Several former national security officials are urging Congress to initiate an investigation into the FBI’s handling of security clearances in the wake of special counsel John Durham’s determination that the bureau acted irresponsibly during its 2016 investigation of then-presidential candidate Donald Trump.
“Former national security adviser Lt. Gen. Keith Kellogg, former Secretary of Veteran Affairs Robert Wilkie, former Acting Homeland Security Secretary Chad Wolf, former Acting U.S. Attorney General Matthew Whitaker, former National Security Council Chief of Staff Fred Fleitz, and former deputy national security adviser Steve Yates all signed onto a letter on Thursday calling on Republican House leaders to initiate investigations into the FBI,” The Epoch Times reported.
“The letter—first shared with the Daily Caller—was organized by the America First Policy Institute (AFPI), a think tank organized by numerous members of the Trump administration, including Kellogg, Wilkie, Wolf, Whitaker, and Fleitz,” the outlet added.
In their statement, the six former national security officials referenced a recent report by Durham that concluded the FBI had initiated an investigation into Trump’s 2016 campaign and conducted surveillance based on unvetted sources and claims of collusion with Russia.
The report also revealed that then-FBI Director James Comey was aware of then-Democratic presidential nominee Hillary Clinton’s plan to discredit Trump by linking him to Russian election interference.
“It is crucial we address these serious concerns promptly and comprehensively to ensure individuals within the FBI who have demonstrated a lack of integrity in conduct related to these investigations—or others—do not maintain access to sensitive national security information,” the former national security officials wrote in their letter to House Judiciary Chairman Jim Jordan (R-Ohio) and House Oversight Committee Chairman James Comer (R-Ky.).
“We urge you to hold immediate oversight hearings on the policies and criteria employed by the FBI for issuing, assessing, and revoking security clearances,” the letter added. “Such hearings are necessary to ensure transparency, accountability, and public trust in our law enforcement agencies.”
The letter specifically requests that Jordan and Comer prioritize investigations into the FBI’s procedures regarding the granting and revoking of security clearances.

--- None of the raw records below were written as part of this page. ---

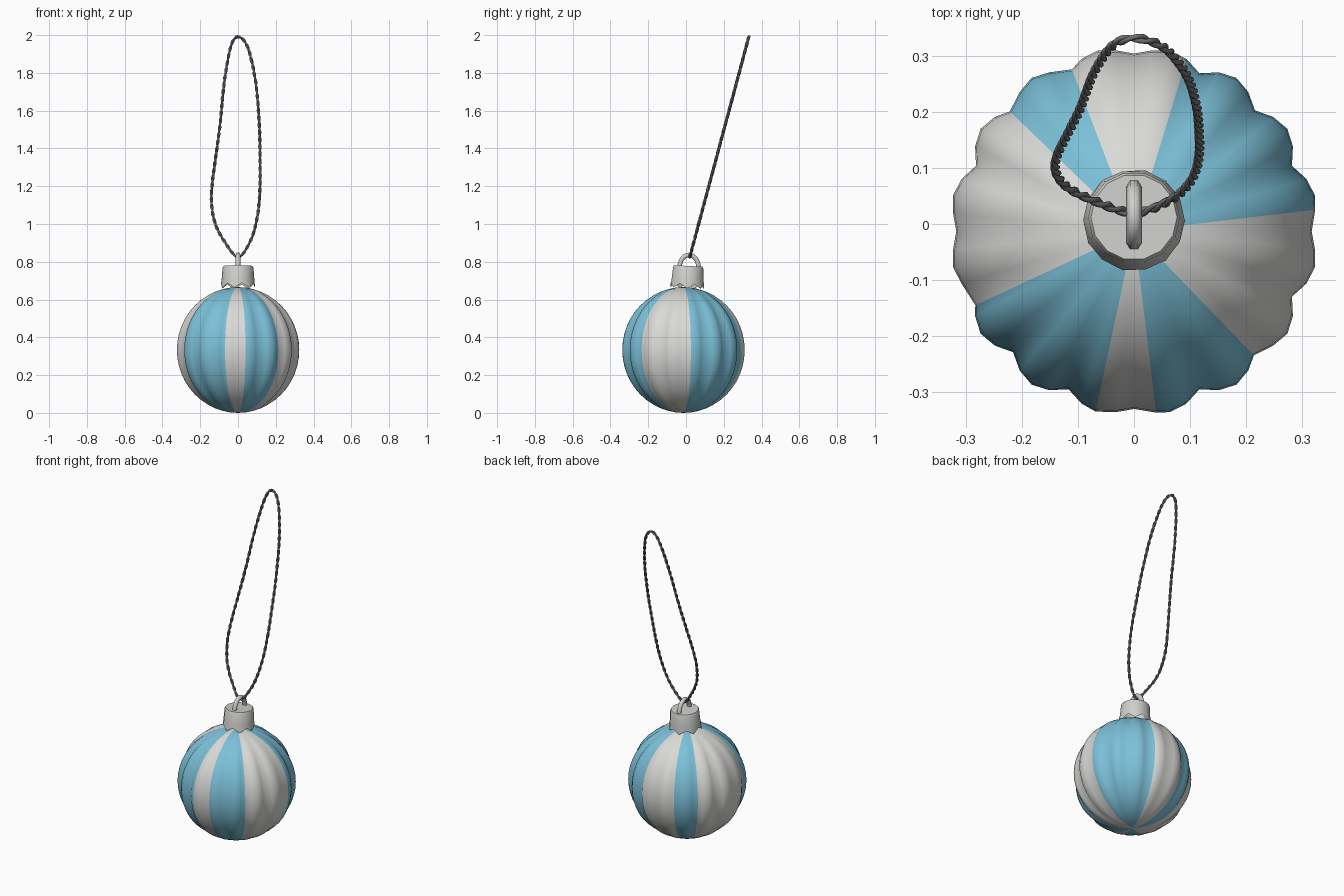
import bpy, bmesh, math
from mathutils import Vector, Matrix

if "Cube" in bpy.data.objects:
    bpy.data.objects.remove(bpy.data.objects["Cube"])


def material(name, rgb):
    m = bpy.data.materials.new(name)
    m.diffuse_color = (*rgb, 1)
    m.use_nodes = True
    m.node_tree.nodes["Principled BSDF"].inputs["Base Color"].default_value = m.diffuse_color
    return m


WHITE = material("pale grey", (0.70, 0.70, 0.68))
BLUE = material("sky blue", (0.20, 0.53, 0.69))
SILVER = material("silver grey", (0.62, 0.62, 0.60))
CORD = material("dark grey", (0.17, 0.17, 0.17))


def add_object(name, bm, mats):
    bmesh.ops.recalc_face_normals(bm, faces=bm.faces)
    me = bpy.data.meshes.new(name)
    bm.to_mesh(me)
    bm.free()
    ob = bpy.data.objects.new(name, me)
    bpy.context.collection.objects.link(ob)
    for m in mats:
        me.materials.append(m)
    return ob


def smooth(ob, degrees):
    bpy.ops.object.select_all(action='DESELECT')
    ob.select_set(True)
    bpy.context.view_layer.objects.active = ob
    bpy.ops.object.shade_smooth_by_angle(angle=math.radians(degrees))


# Ribbed ball: 16 lobes, meridians snapped to the stripe borders
SEG, ROWS = 64, 24
stripes = [(6.8, 73), (111, 136), (205, 258), (277, 314)]   # blue azimuth ranges
angles = [i * 360 / SEG for i in range(SEG)]
for pair in stripes:
    for border in pair:
        angles[round(border / 360 * SEG) % SEG] = border


def lobe_radius(deg):
    notch = 0.306 + 0.012 * max(0, math.cos(math.radians(4 * deg))) ** 4
    return notch + (0.330 - notch) * abs(math.sin(math.radians(8 * deg))) ** 1.1


bm = bmesh.new()
cx, cy, cz, height = 0, -0.013, 0.333, 0.333
bottom = bm.verts.new((cx, cy, 0))
top = bm.verts.new((cx, cy, 2 * cz))
rows = []
for j in range(1, ROWS):
    t = math.pi * j / ROWS
    s = math.sin(t)
    row = []
    for a in angles:
        fade = min(1, s * 1.3)                      # ribs flatten towards the poles
        r = (0.320 + (lobe_radius(a) - 0.320) * fade) * s
        row.append(bm.verts.new((cx + r * math.cos(math.radians(a)),
                                 cy + r * math.sin(math.radians(a)),
                                 cz - height * math.cos(t))))
    rows.append(row)
for i in range(SEG):
    k = (i + 1) % SEG
    mid = (angles[i] + (angles[k] or 360)) / 2
    faces = [bm.faces.new((bottom, rows[0][k], rows[0][i])),
             bm.faces.new((top, rows[-1][i], rows[-1][k]))]
    for lo, hi in zip(rows, rows[1:]):
        faces.append(bm.faces.new((lo[i], lo[k], hi[k], hi[i])))
    for f in faces:
        f.material_index = int(any(a < mid < b for a, b in stripes))
smooth(add_object("ribbed_ball", bm, [WHITE, BLUE]), 75)

# Cap with a scalloped lower edge, leaning slightly back
bm = bmesh.new()
N = 14
profile = [(0.091, 0.0), (0.087, 0.04), (0.082, 0.108), (0.077, 0.118)]
rings = []
for level, (r, z) in enumerate(profile):
    ring = []
    for i in range(N):
        a = 2 * math.pi * i / N
        tooth = (0.024 if i % 2 else 0) if level == 0 else 0
        ring.append(bm.verts.new((r * math.cos(a), r * math.sin(a), z + tooth)))
    rings.append(ring)
for lo, hi in zip(rings, rings[1:]):
    for i in range(N):
        k = (i + 1) % N
        bm.faces.new((lo[i], lo[k], hi[k], hi[i]))
bm.faces.new(rings[-1])
bm.transform(Matrix.Translation((0, 0.006, 0.66)) @ Matrix.Rotation(math.radians(-3), 4, 'X'))
smooth(add_object("cap", bm, [SILVER]), 35)


def tube(name, points, radius, mat, closed, res):
    cu = bpy.data.curves.new(name, 'CURVE')
    cu.dimensions = '3D'
    cu.bevel_depth = radius
    cu.bevel_resolution = res
    cu.use_fill_caps = True
    sp = cu.splines.new('POLY')
    sp.points.add(len(points) - 1)
    for p, co in zip(sp.points, points):
        p.co = (*co, 1)
    sp.use_cyclic_u = closed
    sp.use_smooth = True
    cu.materials.append(mat)
    ob = bpy.data.objects.new(name, cu)
    bpy.context.collection.objects.link(ob)
    return ob


# Wire hanger arch on the cap
arch = [(0, 0.016 - 0.05 * math.cos(math.pi * i / 10),
         0.772 + 0.064 * math.sin(math.pi * i / 10)) for i in range(11)]
tube("hanger_arch", arch, 0.014, SILVER, False, 1)

# Cord loop: control points (x, z) on a plane leaning back
loop = [(0, .825), (-.07, .905), (-.12, 1.0), (-.14, 1.105), (-.137, 1.21), (-.116, 1.37),
        (-.095, 1.53), (-.074, 1.74), (-.048, 1.90), (-.026, 1.97), (0, 1.991), (.032, 1.97),
        (.063, 1.90), (.095, 1.74), (.111, 1.555), (.116, 1.4), (.116, 1.185), (.1, 1.026),
        (.063, .905)]
ctrl = [Vector((x, 0.02 + (z - 0.825) * 0.268, z)) for x, z in loop]


def catmull(p0, p1, p2, p3, t):
    return 0.5 * (2 * p1 + (p2 - p0) * t + (2 * p0 - 5 * p1 + 4 * p2 - p3) * t * t
                  + (3 * p1 - p0 - 3 * p2 + p3) * t ** 3)


n = len(ctrl)
dense = [catmull(ctrl[i - 1], ctrl[i], ctrl[(i + 1) % n], ctrl[(i + 2) % n], s / 20)
         for i in range(n) for s in range(20)]
dense.append(dense[0])
dist = [0]
for a, b in zip(dense, dense[1:]):
    dist.append(dist[-1] + (b - a).length)

# Even spacing along the loop
TURNS, STEPS = 32, 10
total = TURNS * STEPS
path, seg = [], 0
for i in range(total):
    d = dist[-1] * i / total
    while dist[seg + 1] < d:
        seg += 1
    f = (d - dist[seg]) / (dist[seg + 1] - dist[seg])
    path.append(dense[seg].lerp(dense[seg + 1], f))

# Two strands twisted round the path
normal = Vector((0, 1, -0.268)).normalized()
for s in range(2):
    pts = []
    for i, p in enumerate(path):
        tangent = (path[(i + 1) % total] - path[i - 1]).normalized()
        side = tangent.cross(normal)
        a = 2 * math.pi * i / STEPS + math.pi * s
        pts.append(p + (side * math.cos(a) + normal * math.sin(a)) * 0.0042)
    tube("cord_strand_%d" % (s + 1), pts, 0.005, CORD, True, 1)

It also urged an examination of how the bureau currently addresses and prevents political influences from impacting its operations.

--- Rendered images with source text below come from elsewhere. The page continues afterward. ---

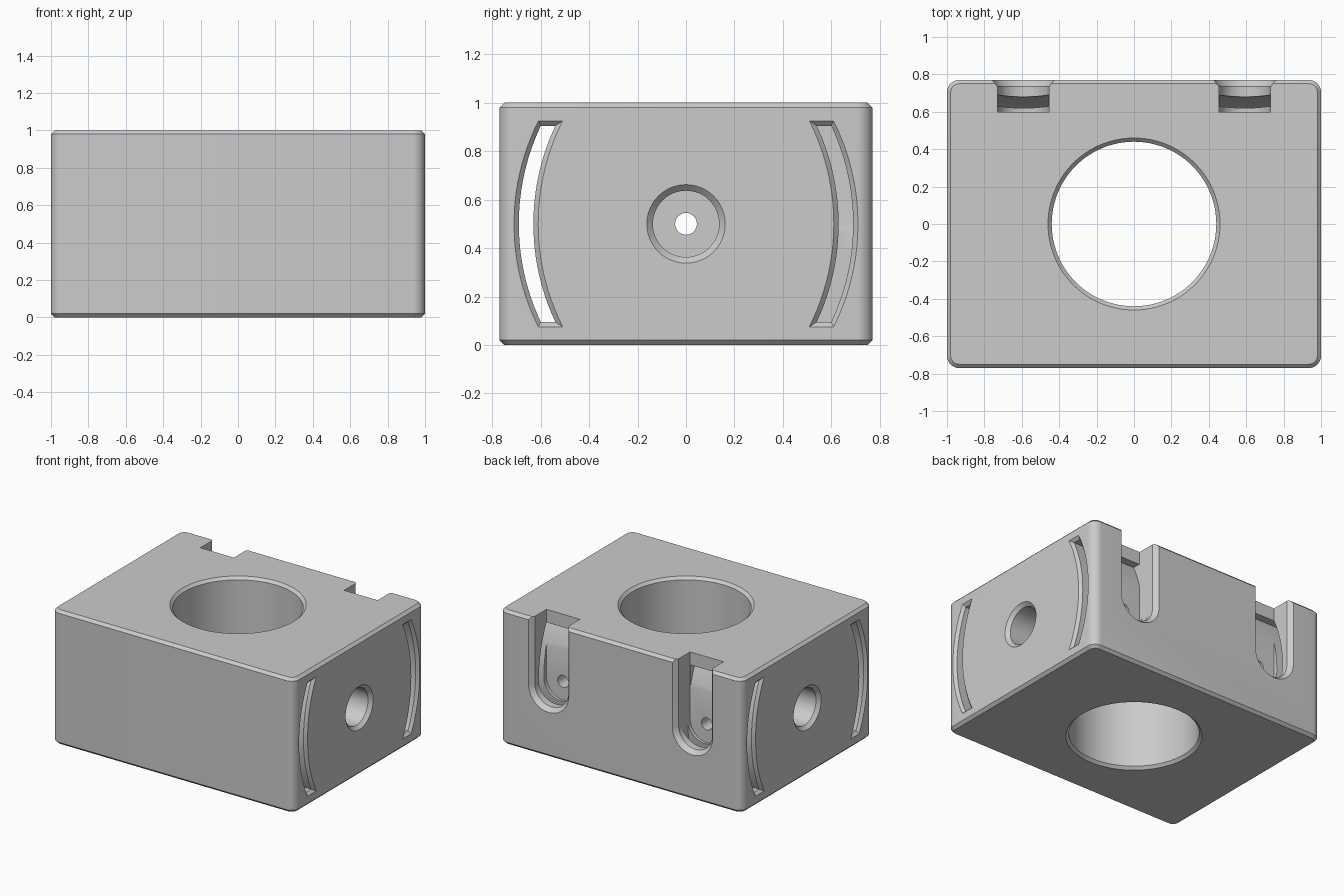
import bpy, bmesh
from math import sin, cos, pi, sqrt, radians

cube = bpy.data.objects.get("Cube")
if cube:
    bpy.data.objects.remove(cube, do_unlink=True)

grey = bpy.data.materials.new("plain grey")
grey.use_nodes = True
grey.diffuse_color = (0.6, 0.6, 0.6, 1)
grey.node_tree.nodes["Principled BSDF"].inputs["Base Color"].default_value = (0.6, 0.6, 0.6, 1)


def loft(name, rings):
    """Closed solid through rings that have equal point counts."""
    bm = bmesh.new()
    loops = [[bm.verts.new(p) for p in ring] for ring in rings]
    n = len(loops[0])
    for a, b in zip(loops, loops[1:]):
        for i in range(n):
            j = (i + 1) % n
            bm.faces.new((a[i], a[j], b[j], b[i]))
    bm.faces.new(loops[0])
    bm.faces.new(loops[-1])
    bmesh.ops.recalc_face_normals(bm, faces=bm.faces)
    mesh = bpy.data.meshes.new(name)
    bm.to_mesh(mesh)
    bm.free()
    mesh.materials.append(grey)
    obj = bpy.data.objects.new(name, mesh)
    bpy.context.collection.objects.link(obj)
    return obj


def block_ring(z, inset):
    """Rounded rectangle outline."""
    r, pts = 0.065, []
    corners = ((1, 1), (-1, 1), (-1, -1), (1, -1))
    for q, (sx, sy) in enumerate(corners):
        for k in range(9):
            a = (q + k / 8) * pi / 2
            pts.append((sx * (1 - r) + (r - inset) * cos(a),
                        sy * (0.77 - r) + (r - inset) * sin(a), z))
    return pts


def bore(name, axis, centre, stations, n=48):
    """Round cutter along an axis; stations are (position, radius)."""
    rings = []
    for t, r in stations:
        ring = []
        for k in range(n):
            u, v = r * cos(2 * pi * k / n), r * sin(2 * pi * k / n)
            off = {"x": (t, u, v), "y": (u, t, v), "z": (u, v, t)}[axis]
            ring.append([c + o for c, o in zip(centre, off)])
        rings.append(ring)
    return loft(name, rings)


def slot_ring(x, side, grow):
    """Curved slot outline, bulging outwards at mid height."""
    half, radius, n = 0.405 + grow, 0.95, 24
    zs = [half * (2 * k / n - 1) for k in range(n + 1)]

    def wall(mid, z):
        return (x, side * (mid - radius + sqrt(radius ** 2 - z * z)), 0.5 + z)
    return ([wall(0.69 + grow, z) for z in zs]
            + [wall(0.63 - grow, z) for z in reversed(zs)])


def notch_ring(y, cx, grow):
    """Upright U outline, open through the top."""
    r = 0.138 + grow
    arch = [(cx + r * cos(a), y, 0.5 + r * sin(a))
            for a in (pi + pi * k / 20 for k in range(21))]
    return arch + [(cx + r, y, 1.1), (cx - r, y, 1.1)]


# Block with rounded corners and chamfered rims
block = loft("block", [block_ring(z, i) for z, i in
                       ((0, 0.02), (0.02, 0), (0.98, 0), (1, 0.02))])

# Main bore with chamfered mouths
cutters = [bore("main_bore_cutter", "z", (0, 0, 0),
                ((-0.03, 0.49), (0.02, 0.44), (0.98, 0.44), (1.03, 0.49)), 96)]

# Front slot runs the whole width
cutters.append(loft("front_slot_cutter", [slot_ring(x, -1, g) for x, g in
               ((-1.03, 0.05), (-0.98, 0), (0.98, 0), (1.03, 0.05))]))

# Cross hole joining both counterbores
cutters.append(bore("cross_hole_cutter", "x", (0, 0, 0.5),
                    ((-0.8, 0.045), (0.8, 0.045)), 32))

for s, word in ((1, "left"), (-1, "right")):
    # Side counterbore
    cutters.append(bore(word + "_counterbore_cutter", "x", (0, 0, 0.5),
                        ((s * 0.53, 0.137), (s * 0.975, 0.137), (s * 1.03, 0.192))))
    # Rear slot stops at the notch
    cutters.append(loft(word + "_rear_slot_cutter", [slot_ring(s * x, 1, g) for x, g in
                   ((0.456, 0), (0.98, 0), (1.03, 0.05))]))
    # Rear notch with flared mouth
    cutters.append(loft(word + "_notch_cutter", [notch_ring(y, s * 0.592, g) for y, g in
                   ((0.6, 0), (0.735, 0), (0.805, 0.056))]))
    # Small hole from the notch into the counterbore
    cutters.append(bore(word + "_pin_hole_cutter", "y", (s * 0.592, 0, 0.5),
                        ((0.03, 0.045), (0.66, 0.045)), 32))

# Cut everything from the block
bpy.ops.object.select_all(action="DESELECT")
bpy.context.view_layer.objects.active = block
block.select_set(True)
for cutter in cutters:
    cutter.hide_render = True
    mod = block.modifiers.new(cutter.name, "BOOLEAN")
    mod.operation = "DIFFERENCE"
    mod.solver = "EXACT"
    mod.object = cutter
    bpy.ops.object.modifier_apply(modifier=mod.name)
    bpy.data.objects.remove(cutter, do_unlink=True)

bpy.ops.object.shade_smooth_by_angle(angle=radians(25))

The Epoch Times adds:
The former national security officials also asked Jordan and Comer to investigate the frequency of disciplinary actions taken when members of the FBI improperly access a Foreign Intelligence Surveillance Act (FISA) database.
Section 702 of FISA authorizes agencies like the FBI to collect information like emails without warrants from foreigners, even if they’re in the United States, and bars intentionally targeting Americans. This warrantless collection of foreign communications can result in the incidental collection of otherwise private communications by U.S. citizens, though safeguards are supposed to be in place to preserve Americans’ Fourth Amendment rights against unreasonable searches and seizures. Searches of raw unfiltered FISA data must be reasonably likely to retrieve foreign intelligence information or evidence of a crime.
Last month, the Foreign Intelligence Surveillance Court (FISC) issued a memorandum opinion revealing that the FBI had engaged in over 278,000 improper accesses of FISA data between 2020 and early 2021. These improper queries of the FISA database were conducted against individuals suspected of involvement in the January 6, 2021, breach of the U.S. Capitol, participants in Black Lives Matter protests, and contributors to a congressional campaign, the outlet noted further.
“As [FBI Director Chris Wray] has made clear, the errors described in the Foreign Intelligence Surveillance Court’s opinion are completely unacceptable,” the FBI said in a statement last month following the memorandum.
“As a result of the audits that revealed these instances of noncompliance, the FBI changed its querying procedures to make sure these errors do not happen again,” it continued.
“We are committed to continuing this work and providing greater transparency into the process to earn the trust of the American people and advance our mission of safeguarding both the nation’s security, and privacy and civil liberties, at the same time.”